February 2021

1. Neo-Nazi Christopher Cantwell Sentenced to 41 Months

Neo-Nazi Christopher Cantwell—who is a defendant in our Charlottesville lawsuit—was sentenced this week to 41 months in prison in a separate rape threat case.

Just two days after the threat for which he was sentenced, Cantwell also threatened our lead counsel Roberta Kaplan on the same platform.

While we are all safer with Cantwell in prison, we know that justice has not yet been fully served. Our plaintiffs are committed to holding him accountable at trial this fall for the racist violence he brought to Charlottesville.

2. Right-Wing Extremists Responsible for Nearly All 2020 Extremist Murders

The 2020 Murder and Extremism Report from the ADL’s Center on Extremism found that extremist-related murders in the U.S. in 2020 were overwhelmingly associated (94%) with right-wing extremists—with over half linked to white supremacists. This data follows the same trend as much of the last 30 years.

Another report from the Department of Homeland Security acknowledges what many experts have long highlighted: right-wing extremists were responsible for the majority of fatal domestic terrorist attacks last year.

Far-right extremism is a dire threat to our country—making it all the more critical that we hold these extremists accountable through efforts like our Charlottesville suit.

3. KKK Act of 1871: Newly Relevant, 150 Years Later

Exactly 150 years after it became law, the Ku Klux Klan Act of 1871 is newly relevant—a sad testament to the alarming rise in violent white supremacy and far-right extremism.

The KKK Act is central to our Charlottesville lawsuit, which details a racially-motivated violent conspiracy, precisely what the law was designed to address. And just last week, the NAACP and Congressman Bennie Thompson filed a new lawsuit over the Capitol insurrection, also using the KKK Act.

We know that our Charlottesville case can serve as a model for accountability at a moment when it’s sorely needed.

4. Anti-Asian Racism and Hate Crimes

Racist violence against Asian Americans—exacerbated by the COVID-19 pandemic—is on the rise. This month, reports from San Francisco to New York have detailed horrifying attacks against Asian Americans, with many targeting the elderly.

Stop Asian American and Pacific Islander Hate recorded nearly 3,000 reports of anti-Asian hate incidents nationwide between March and December 2020; the NYPD reported a 1,900% increase in anti-Asian hate crimes last year.

As we grapple with the overall rise in hate crimes, it’s critical that we specifically name and address these horrific attacks against the Asian American community.

5. IFA Virtual Events

This month, we hosted a number of virtual programs with partners and communities across the country. Here are a few highlights:

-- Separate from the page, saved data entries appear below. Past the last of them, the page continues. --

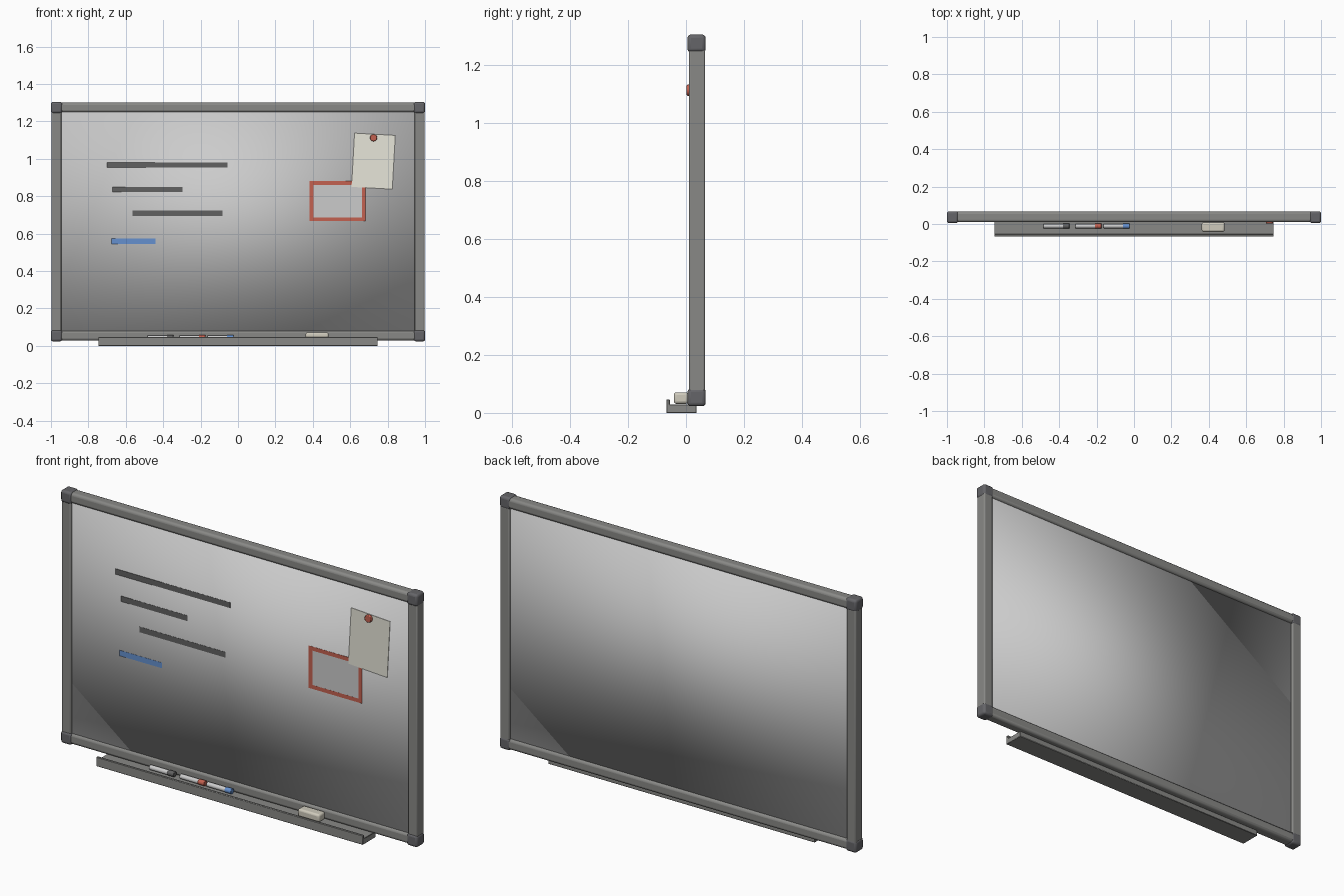
import bpy
from math import pi, radians

if "Cube" in bpy.data.objects:
    bpy.data.objects.remove(bpy.data.objects["Cube"])


def mat(name, rgb):
    m = bpy.data.materials.new(name)
    m.diffuse_color = (*rgb, 1)
    m.use_nodes = True
    m.node_tree.nodes["Principled BSDF"].inputs["Base Color"].default_value = m.diffuse_color
    return m


RED = mat("red", (0.55, 0.12, 0.08))
BLUE = mat("blue", (0.13, 0.28, 0.62))
DARK = mat("dark_ink", (0.12, 0.12, 0.12))
CORNER = mat("corner_grey", (0.13, 0.13, 0.14))
RAIL = mat("rail_grey", (0.25, 0.25, 0.24))
WHITE = mat("board_white", (0.6, 0.62, 0.63))
PAPER = mat("paper", (0.8, 0.79, 0.7))
FELT = mat("eraser_beige", (0.62, 0.59, 0.5))


def finish(ob, name, material, bevel=0, segments=3):
    ob.name = name
    if material:
        ob.data.materials.append(material)
    if bevel:
        b = ob.modifiers.new("bevel", 'BEVEL')
        b.width, b.segments = bevel, segments
    if bevel:
        bpy.ops.object.shade_smooth_by_angle(angle=radians(35))
    return ob


def box(name, x, y, z, material=None, bevel=0, segments=3):
    """Box from (min, max) pairs on each axis."""
    mid = [(a + b) / 2 for a, b in (x, y, z)]
    bpy.ops.mesh.primitive_cube_add(size=1, location=mid)
    ob = bpy.context.object
    ob.scale = [b - a for a, b in (x, y, z)]
    bpy.ops.object.transform_apply(location=False, rotation=False, scale=True)
    return finish(ob, name, material, bevel, segments)


def cylinder(name, loc, r, depth, rot, material, bevel=0):
    bpy.ops.mesh.primitive_cylinder_add(vertices=24, radius=r, depth=depth,
                                        location=loc, rotation=rot)
    ob = finish(bpy.context.object, name, material, bevel, 2)
    bpy.ops.object.shade_smooth_by_angle(angle=radians(35))
    return ob


# Writing panel, recessed in the frame and softly shaded
FRONT = 0.020
box("board_panel", (-0.96, 0.96), (FRONT, 0.054), (0.06, 1.27), WHITE)
bpy.ops.object.shade_smooth()

# Frame rails
FY = (0.010, 0.066)
for name, z in (("bottom_rail", (0.028, 0.081)), ("top_rail", (1.248, 1.300))):
    box(name, (-0.97, 0.97), FY, z, RAIL, 0.013)
for side, s in (("left", -1), ("right", 1)):
    box(side + "_rail", sorted((s * 0.945, s * 0.997)), FY, (0.06, 1.27), RAIL, 0.006)
    # Corner caps
    for level, z in (("bottom", (0.023, 0.084)), ("top", (1.243, 1.304))):
        box(f"{level}_{side}_corner", sorted((s * 0.94, s * 1.0)),
            (0.005, 0.068), z, CORNER, 0.012)

# Pen tray: floor with a raised front lip, extruded along x
profile = [(-0.068, 0), (0.037, 0), (0.037, 0.029), (-0.056, 0.029),
           (-0.056, 0.047), (-0.068, 0.047)]
n, half = len(profile), 0.747
verts = [(x, y, z) for x in (-half, half) for y, z in profile]
faces = [tuple(reversed(range(n))), tuple(range(n, 2 * n))]
faces += [(i, (i + 1) % n, n + (i + 1) % n, n + i) for i in range(n)]
me = bpy.data.meshes.new("pen_tray")
me.from_pydata(verts, [], faces)
tray = bpy.data.objects.new("pen_tray", me)
bpy.context.collection.objects.link(tray)
bpy.context.view_layer.objects.active = tray
bpy.ops.object.select_all(action='DESELECT')
tray.select_set(True)
finish(tray, "pen_tray", RAIL, 0.002, 1)

# Markers with coloured caps
for name, x, m in (("black", -0.484, DARK), ("red", -0.313, RED), ("blue", -0.163, BLUE)):
    cylinder(name + "_marker_body", (x + 0.053, -0.011, 0.044), 0.012, 0.106,
             (0, pi / 2, 0), WHITE, 0.002)
    cylinder(name + "_marker_cap", (x + 0.121, -0.011, 0.044), 0.0135, 0.036,
             (0, pi / 2, 0), m, 0.002)

# Eraser
box("eraser", (0.362, 0.484), (-0.042, 0.009), (0.031, 0.071), FELT, 0.010)

# Written strokes
INK = (FRONT - 0.001, FRONT + 0.001)
for i, (x, z, m) in enumerate((((-0.70, -0.057), 0.966, DARK), ((-0.67, -0.297), 0.836, DARK),
                               ((-0.565, -0.083), 0.708, DARK), ((-0.677, -0.44), 0.559, BLUE))):
    box(f"ink_stroke_{i + 1}", x, INK, (z - 0.014, z + 0.014), m)

# Drawn red rectangle with a pale filling
for name, x, z in (("bottom", (0.383, 0.682), (0.666, 0.686)),
                   ("top", (0.383, 0.682), (0.860, 0.880)),
                   ("left", (0.383, 0.403), (0.686, 0.860)),
                   ("right", (0.662, 0.682), (0.686, 0.860))):
    box("drawn_box_" + name, x, INK, z, RED)
box("drawn_box_fill", (0.403, 0.662), (FRONT - 0.0006, FRONT + 0.001), (0.686, 0.860), WHITE)

# Tilted note held by a round magnet
note = box("paper_note", (0.615, 0.833), (FRONT - 0.004, FRONT - 0.002), (0.843, 1.131), PAPER)
note.rotation_euler.y = radians(3.2)
cylinder("magnet", (0.725, 0.010, 1.112), 0.019, 0.015, (pi / 2, 0, 0), RED, 0.003)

At our event with The Forward, IFA's Amy Spitalnick joined Eric Ward and Joanna Mendelson to discuss the groups and movements threatening our democracy, how they organized and rose to prominence, and what we can do to restore our democratic principles to the fore.

In Nashville, we were joined by John Seigenthaler and community leaders Sabina Mohyuddin and Reverend Davie Tucker for an important discussion on our Charlottesville lawsuit and how to hold extremists accountable.

In Ann Arbor, it was an honor to join Michigan Secretary of State Jocelyn Benson, State Representative Felicia Brabec, and Prosecuting Attorney Eli Savit—as well as a number of local faith leaders—for a conversation that explored the local and national fight against violent extremism.

If you’d like to attend an upcoming IFA event, please join us this Wednesday at 7pm CT / 8pm ET when lead counsel Roberta Kaplan and IFA's Amy Spitalnick will share the latest on our Charlottesville case and the fight against violent white supremacy. Register here!

The attack on the Capitol last month shed light on an indisputable truth: violent white supremacy and far-right extremism are a dire threat to our democracy and our security—a threat that must finally be treated with the urgency it deserves.

At IFA, we’re doing just that, using our justice system to fight back.

10,000 Voices for Charlottesville

Our lawsuit against the Nazis and white supremacists who attacked Charlottesville is headed to trial — and our plaintiffs need to know we have their backs.